◆ Problem requirements: Give back the records below exactly, omitting the pictures.

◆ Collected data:

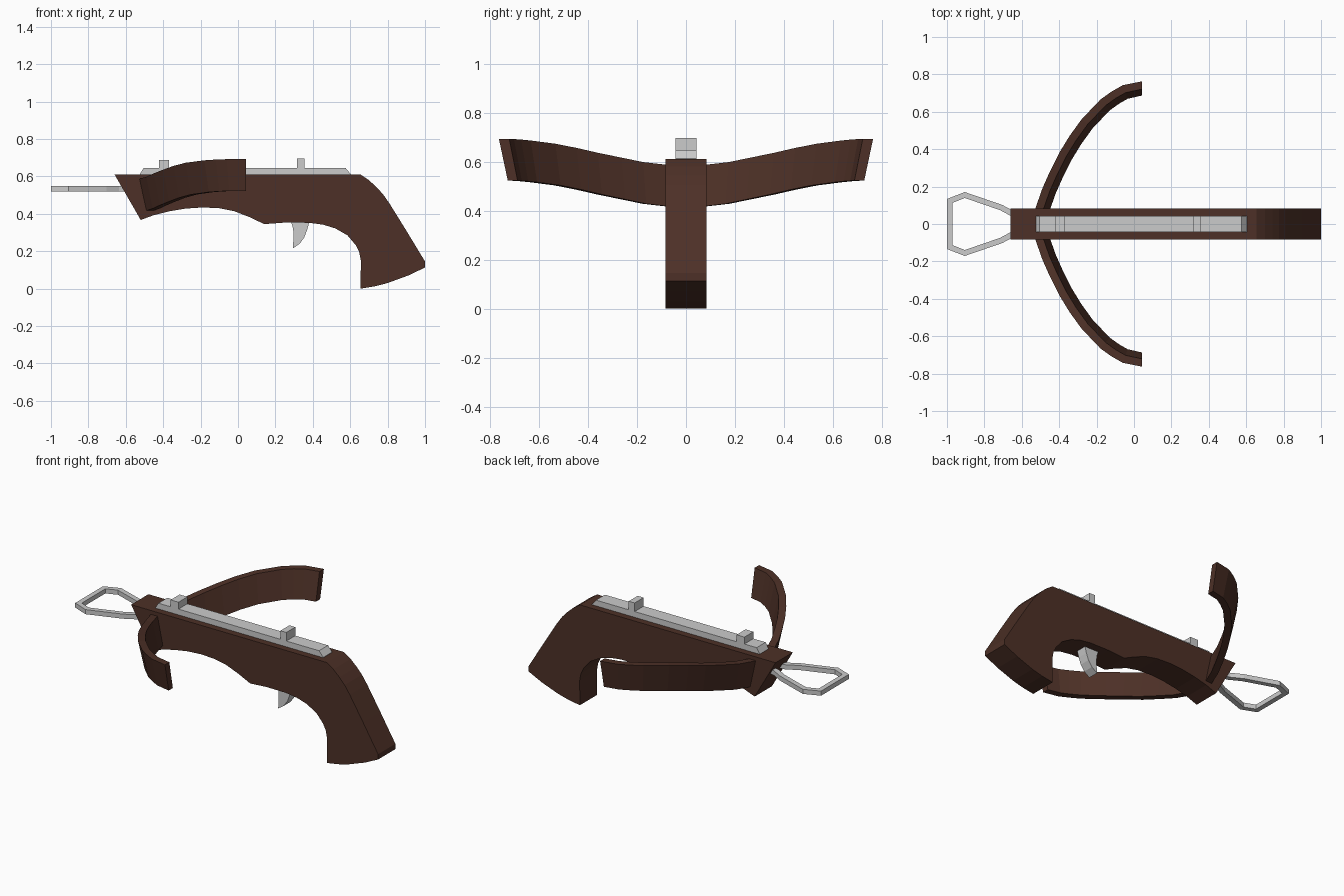
import bpy, bmesh
from mathutils import Vector

if "Cube" in bpy.data.objects:
    bpy.data.objects.remove(bpy.data.objects["Cube"])

wood = bpy.data.materials.new("dark_wood")
wood.diffuse_color = (0.075, 0.03, 0.02, 1)
wood.use_nodes = True
wood.node_tree.nodes["Principled BSDF"].inputs["Base Color"].default_value = wood.diffuse_color


def finish(name, bm, mat=None):
    bmesh.ops.recalc_face_normals(bm, faces=bm.faces)
    me = bpy.data.meshes.new(name)
    bm.to_mesh(me)
    bm.free()
    ob = bpy.data.objects.new(name, me)
    bpy.context.collection.objects.link(ob)
    if mat:
        me.materials.append(mat)
    return ob


def loft(name, rings, mat=None):
    """Skin a list of equal-sized rings and cap both ends."""
    bm = bmesh.new()
    vs = [[bm.verts.new(p) for p in r] for r in rings]
    n = len(vs[0])
    for a, b in zip(vs, vs[1:]):
        for i in range(n):
            j = (i + 1) % n
            bm.faces.new((a[i], a[j], b[j], b[i]))
    bm.faces.new(vs[0])
    bm.faces.new(vs[-1])
    return finish(name, bm, mat)


def side_profile(name, pts, half, mat=None):
    """Extrude an x,z outline across y."""
    return loft(name, [[(x, y, z) for x, z in pts] for y in (-half, half)], mat)


def miters(path):
    """Mitred side normals of an open x,y path."""
    pts = [Vector(p) for p in path]
    segs = [(b - a).normalized() for a, b in zip(pts, pts[1:])]
    perp = [Vector((-s.y, s.x)) for s in segs]
    out = [perp[0]]
    for a, b in zip(perp, perp[1:]):
        m = (a + b).normalized()
        out.append(m / m.dot(a))
    return pts, out + [perp[-1]]


# Stock with pistol grip
side_profile("stock", [
    (-0.66, 0.61), (0.655, 0.61), (0.70, 0.58), (0.74, 0.543), (0.775, 0.505), (0.81, 0.455),
    (0.90, 0.31), (1.0, 0.145), (1.0, 0.113), (0.91, 0.07), (0.80, 0.03),
    (0.73, 0.012), (0.655, 0.0), (0.657, 0.15), (0.648, 0.195), (0.63, 0.232),
    (0.585, 0.285), (0.52, 0.322), (0.455, 0.342), (0.38, 0.352), (0.25, 0.353),
    (0.14, 0.345), (0.06, 0.383), (-0.02, 0.414), (-0.10, 0.43),
    (-0.19, 0.434), (-0.28, 0.428), (-0.37, 0.413), (-0.45, 0.393), (-0.52, 0.367)], 0.083, wood)

# Bolt rail with sloped ends, and its two sights
side_profile("rail", [(-0.525, 0.60), (-0.525, 0.612), (-0.505, 0.645),
                      (0.575, 0.645), (0.603, 0.612), (0.603, 0.60)], 0.043)
for name, x0, x1, top in (("front_sight", -0.423, -0.37, 0.687),
                          ("rear_sight", 0.315, 0.355, 0.697)):
    side_profile(name, [(x0, 0.63), (x1, 0.63), (x1, top), (x0, top)], 0.043)

# Trigger
side_profile("trigger", [(0.28, 0.37), (0.295, 0.32), (0.297, 0.27), (0.293, 0.215), (0.33, 0.24),
                         (0.355, 0.275), (0.37, 0.315), (0.385, 0.37)], 0.033)

# Bow limbs: slanted band, x, y, top z along its outer edge
half = [(-0.525, 0.09, 0.587), (-0.49, 0.19, 0.598), (-0.45, 0.28, 0.616), (-0.40, 0.38, 0.636),
        (-0.345, 0.47, 0.656), (-0.28, 0.56, 0.673), (-0.18, 0.665, 0.686),
        (-0.12, 0.708, 0.69), (-0.06, 0.742, 0.692), (0.043, 0.763, 0.692)]
limb = [(x, -y, z) for x, y, z in half[::-1]] + [(-0.545, 0, 0.585)] + half
pts, nor = miters([p[:2] for p in limb])
nor[0], nor[-1] = Vector((0, -1)), Vector((0, 1))
rings = []
for p, n, (_, _, z) in zip(pts, nor, limb):
    rings.append([(*(p - n * d), z + h) for d, h in
                  ((0, 0), (0.042, 0), (0.076, -0.17), (0.036, -0.17))])
loft("bow", rings, wood)

# Foot stirrup
side = [(-0.56, 0.035), (-0.64, 0.05), (-0.71, 0.088), (-0.905, 0.155), (-0.986, 0.123)]
pts, nor = miters(side + [(x, -y) for x, y in side[::-1]])
loft("stirrup", [[(*(p + n * s), z) for s, z in
                  ((-0.015, 0.52), (0.015, 0.52), (0.015, 0.548), (-0.015, 0.548))]
                 for p, n in zip(pts, nor)])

◆ Solution to this task:
import bpy, bmesh
from mathutils import Vector

if "Cube" in bpy.data.objects:
    bpy.data.objects.remove(bpy.data.objects["Cube"])

wood = bpy.data.materials.new("dark_wood")
wood.diffuse_color = (0.075, 0.03, 0.02, 1)
wood.use_nodes = True
wood.node_tree.nodes["Principled BSDF"].inputs["Base Color"].default_value = wood.diffuse_color


def finish(name, bm, mat=None):
    bmesh.ops.recalc_face_normals(bm, faces=bm.faces)
    me = bpy.data.meshes.new(name)
    bm.to_mesh(me)
    bm.free()
    ob = bpy.data.objects.new(name, me)
    bpy.context.collection.objects.link(ob)
    if mat:
        me.materials.append(mat)
    return ob


def loft(name, rings, mat=None):
    """Skin a list of equal-sized rings and cap both ends."""
    bm = bmesh.new()
    vs = [[bm.verts.new(p) for p in r] for r in rings]
    n = len(vs[0])
    for a, b in zip(vs, vs[1:]):
        for i in range(n):
            j = (i + 1) % n
            bm.faces.new((a[i], a[j], b[j], b[i]))
    bm.faces.new(vs[0])
    bm.faces.new(vs[-1])
    return finish(name, bm, mat)


def side_profile(name, pts, half, mat=None):
    """Extrude an x,z outline across y."""
    return loft(name, [[(x, y, z) for x, z in pts] for y in (-half, half)], mat)


def miters(path):
    """Mitred side normals of an open x,y path."""
    pts = [Vector(p) for p in path]
    segs = [(b - a).normalized() for a, b in zip(pts, pts[1:])]
    perp = [Vector((-s.y, s.x)) for s in segs]
    out = [perp[0]]
    for a, b in zip(perp, perp[1:]):
        m = (a + b).normalized()
        out.append(m / m.dot(a))
    return pts, out + [perp[-1]]


# Stock with pistol grip
side_profile("stock", [
    (-0.66, 0.61), (0.655, 0.61), (0.70, 0.58), (0.74, 0.543), (0.775, 0.505), (0.81, 0.455),
    (0.90, 0.31), (1.0, 0.145), (1.0, 0.113), (0.91, 0.07), (0.80, 0.03),
    (0.73, 0.012), (0.655, 0.0), (0.657, 0.15), (0.648, 0.195), (0.63, 0.232),
    (0.585, 0.285), (0.52, 0.322), (0.455, 0.342), (0.38, 0.352), (0.25, 0.353),
    (0.14, 0.345), (0.06, 0.383), (-0.02, 0.414), (-0.10, 0.43),
    (-0.19, 0.434), (-0.28, 0.428), (-0.37, 0.413), (-0.45, 0.393), (-0.52, 0.367)], 0.083, wood)

# Bolt rail with sloped ends, and its two sights
side_profile("rail", [(-0.525, 0.60), (-0.525, 0.612), (-0.505, 0.645),
                      (0.575, 0.645), (0.603, 0.612), (0.603, 0.60)], 0.043)
for name, x0, x1, top in (("front_sight", -0.423, -0.37, 0.687),
                          ("rear_sight", 0.315, 0.355, 0.697)):
    side_profile(name, [(x0, 0.63), (x1, 0.63), (x1, top), (x0, top)], 0.043)

# Trigger
side_profile("trigger", [(0.28, 0.37), (0.295, 0.32), (0.297, 0.27), (0.293, 0.215), (0.33, 0.24),
                         (0.355, 0.275), (0.37, 0.315), (0.385, 0.37)], 0.033)

# Bow limbs: slanted band, x, y, top z along its outer edge
half = [(-0.525, 0.09, 0.587), (-0.49, 0.19, 0.598), (-0.45, 0.28, 0.616), (-0.40, 0.38, 0.636),
        (-0.345, 0.47, 0.656), (-0.28, 0.56, 0.673), (-0.18, 0.665, 0.686),
        (-0.12, 0.708, 0.69), (-0.06, 0.742, 0.692), (0.043, 0.763, 0.692)]
limb = [(x, -y, z) for x, y, z in half[::-1]] + [(-0.545, 0, 0.585)] + half
pts, nor = miters([p[:2] for p in limb])
nor[0], nor[-1] = Vector((0, -1)), Vector((0, 1))
rings = []
for p, n, (_, _, z) in zip(pts, nor, limb):
    rings.append([(*(p - n * d), z + h) for d, h in
                  ((0, 0), (0.042, 0), (0.076, -0.17), (0.036, -0.17))])
loft("bow", rings, wood)

# Foot stirrup
side = [(-0.56, 0.035), (-0.64, 0.05), (-0.71, 0.088), (-0.905, 0.155), (-0.986, 0.123)]
pts, nor = miters(side + [(x, -y) for x, y in side[::-1]])
loft("stirrup", [[(*(p + n * s), z) for s, z in
                  ((-0.015, 0.52), (0.015, 0.52), (0.015, 0.548), (-0.015, 0.548))]
                 for p, n in zip(pts, nor)])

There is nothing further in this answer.